● Items from a dataset
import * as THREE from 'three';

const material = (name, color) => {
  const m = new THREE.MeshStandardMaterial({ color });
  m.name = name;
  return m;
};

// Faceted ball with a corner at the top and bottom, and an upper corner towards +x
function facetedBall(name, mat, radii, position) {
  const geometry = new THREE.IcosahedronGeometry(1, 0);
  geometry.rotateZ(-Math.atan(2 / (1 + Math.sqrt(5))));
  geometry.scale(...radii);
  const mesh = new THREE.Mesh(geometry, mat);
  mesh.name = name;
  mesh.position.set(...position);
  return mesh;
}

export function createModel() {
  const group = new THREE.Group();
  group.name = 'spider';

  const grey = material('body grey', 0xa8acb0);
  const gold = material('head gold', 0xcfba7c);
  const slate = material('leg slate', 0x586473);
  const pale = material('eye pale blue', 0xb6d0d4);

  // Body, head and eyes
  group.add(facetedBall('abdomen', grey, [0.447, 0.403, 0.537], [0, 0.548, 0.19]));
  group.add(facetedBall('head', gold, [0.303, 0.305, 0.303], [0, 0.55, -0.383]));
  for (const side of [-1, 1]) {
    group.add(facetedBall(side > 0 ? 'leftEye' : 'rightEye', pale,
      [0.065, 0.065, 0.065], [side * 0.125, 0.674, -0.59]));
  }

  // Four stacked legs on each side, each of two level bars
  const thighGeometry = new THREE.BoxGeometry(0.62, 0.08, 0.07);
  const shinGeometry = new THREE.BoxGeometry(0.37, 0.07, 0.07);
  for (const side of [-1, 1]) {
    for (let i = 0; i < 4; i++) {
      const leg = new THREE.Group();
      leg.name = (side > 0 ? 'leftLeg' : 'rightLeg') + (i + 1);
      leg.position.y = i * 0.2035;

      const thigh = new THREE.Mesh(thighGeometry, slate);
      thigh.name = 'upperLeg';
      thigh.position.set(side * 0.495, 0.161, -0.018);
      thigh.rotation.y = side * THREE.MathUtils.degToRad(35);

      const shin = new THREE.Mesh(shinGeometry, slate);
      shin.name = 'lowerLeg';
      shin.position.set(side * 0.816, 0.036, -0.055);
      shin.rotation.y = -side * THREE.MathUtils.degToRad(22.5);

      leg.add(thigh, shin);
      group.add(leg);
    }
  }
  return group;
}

● Task item
The answer must be every line of the data that contains the word "position".

● Answer box
function facetedBall(name, mat, radii, position) {
  mesh.position.set(...position);
      leg.position.y = i * 0.2035;
      thigh.position.set(side * 0.495, 0.161, -0.018);
      shin.position.set(side * 0.816, 0.036, -0.055);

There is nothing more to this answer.